## WORK TO COMPLETE
Start at the line with "# Mounting plate with rounded upper corners" in the records below, stop at the line with "# Tapered web between front block and plate", and return every line in that span exactly, the two end lines included.

:: RECORDS SUPPLIED ::

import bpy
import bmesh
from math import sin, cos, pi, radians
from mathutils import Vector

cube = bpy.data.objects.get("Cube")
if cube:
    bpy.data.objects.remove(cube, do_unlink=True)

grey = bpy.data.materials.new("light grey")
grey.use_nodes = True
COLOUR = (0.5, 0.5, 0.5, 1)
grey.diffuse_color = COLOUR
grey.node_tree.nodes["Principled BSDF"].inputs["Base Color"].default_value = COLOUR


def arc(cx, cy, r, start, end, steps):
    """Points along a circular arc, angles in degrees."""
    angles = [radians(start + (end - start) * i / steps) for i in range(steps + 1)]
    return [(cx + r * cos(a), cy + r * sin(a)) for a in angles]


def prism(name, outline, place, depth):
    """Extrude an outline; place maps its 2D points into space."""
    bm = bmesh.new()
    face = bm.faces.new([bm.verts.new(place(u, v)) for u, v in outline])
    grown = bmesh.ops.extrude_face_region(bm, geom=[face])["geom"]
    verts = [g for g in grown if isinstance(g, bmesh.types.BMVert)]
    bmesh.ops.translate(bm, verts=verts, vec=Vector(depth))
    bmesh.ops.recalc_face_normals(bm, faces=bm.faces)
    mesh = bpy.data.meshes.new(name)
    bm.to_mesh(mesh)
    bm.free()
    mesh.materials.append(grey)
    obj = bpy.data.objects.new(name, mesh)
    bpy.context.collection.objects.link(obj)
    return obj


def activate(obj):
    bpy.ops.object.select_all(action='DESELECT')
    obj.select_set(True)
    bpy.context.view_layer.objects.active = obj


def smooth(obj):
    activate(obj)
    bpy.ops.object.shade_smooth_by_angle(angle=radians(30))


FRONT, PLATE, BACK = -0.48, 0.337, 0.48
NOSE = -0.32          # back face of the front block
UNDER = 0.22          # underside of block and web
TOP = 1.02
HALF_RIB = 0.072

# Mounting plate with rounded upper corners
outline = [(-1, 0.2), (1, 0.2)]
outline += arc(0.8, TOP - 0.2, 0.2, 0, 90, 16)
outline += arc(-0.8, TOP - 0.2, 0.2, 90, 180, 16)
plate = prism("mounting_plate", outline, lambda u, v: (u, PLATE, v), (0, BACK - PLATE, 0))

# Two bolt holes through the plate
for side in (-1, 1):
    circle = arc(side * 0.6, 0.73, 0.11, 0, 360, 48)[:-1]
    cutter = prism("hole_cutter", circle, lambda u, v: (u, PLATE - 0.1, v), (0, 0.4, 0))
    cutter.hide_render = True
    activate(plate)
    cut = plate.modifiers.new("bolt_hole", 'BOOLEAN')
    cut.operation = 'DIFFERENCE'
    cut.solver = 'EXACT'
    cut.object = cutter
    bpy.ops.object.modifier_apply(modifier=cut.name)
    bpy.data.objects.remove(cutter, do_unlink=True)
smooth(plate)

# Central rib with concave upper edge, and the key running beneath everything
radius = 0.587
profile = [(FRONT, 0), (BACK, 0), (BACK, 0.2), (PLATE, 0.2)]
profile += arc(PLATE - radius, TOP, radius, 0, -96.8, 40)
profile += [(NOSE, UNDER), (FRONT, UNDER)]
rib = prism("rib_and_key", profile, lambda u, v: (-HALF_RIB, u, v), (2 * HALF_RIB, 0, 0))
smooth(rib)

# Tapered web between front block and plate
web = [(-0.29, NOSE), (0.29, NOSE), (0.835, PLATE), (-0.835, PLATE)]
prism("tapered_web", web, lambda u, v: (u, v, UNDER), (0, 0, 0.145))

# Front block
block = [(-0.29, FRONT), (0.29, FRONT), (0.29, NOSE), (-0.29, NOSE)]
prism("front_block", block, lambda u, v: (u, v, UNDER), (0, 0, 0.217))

:::

## EXERCISE OUTPUT
# Mounting plate with rounded upper corners
outline = [(-1, 0.2), (1, 0.2)]
outline += arc(0.8, TOP - 0.2, 0.2, 0, 90, 16)
outline += arc(-0.8, TOP - 0.2, 0.2, 90, 180, 16)
plate = prism("mounting_plate", outline, lambda u, v: (u, PLATE, v), (0, BACK - PLATE, 0))

# Two bolt holes through the plate
for side in (-1, 1):
    circle = arc(side * 0.6, 0.73, 0.11, 0, 360, 48)[:-1]
    cutter = prism("hole_cutter", circle, lambda u, v: (u, PLATE - 0.1, v), (0, 0.4, 0))
    cutter.hide_render = True
    activate(plate)
    cut = plate.modifiers.new("bolt_hole", 'BOOLEAN')
    cut.operation = 'DIFFERENCE'
    cut.solver = 'EXACT'
    cut.object = cutter
    bpy.ops.object.modifier_apply(modifier=cut.name)
    bpy.data.objects.remove(cutter, do_unlink=True)
smooth(plate)

# Central rib with concave upper edge, and the key running beneath everything
radius = 0.587
profile = [(FRONT, 0), (BACK, 0), (BACK, 0.2), (PLATE, 0.2)]
profile += arc(PLATE - radius, TOP, radius, 0, -96.8, 40)
profile += [(NOSE, UNDER), (FRONT, UNDER)]
rib = prism("rib_and_key", profile, lambda u, v: (-HALF_RIB, u, v), (2 * HALF_RIB, 0, 0))
smooth(rib)

# Tapered web between front block and plate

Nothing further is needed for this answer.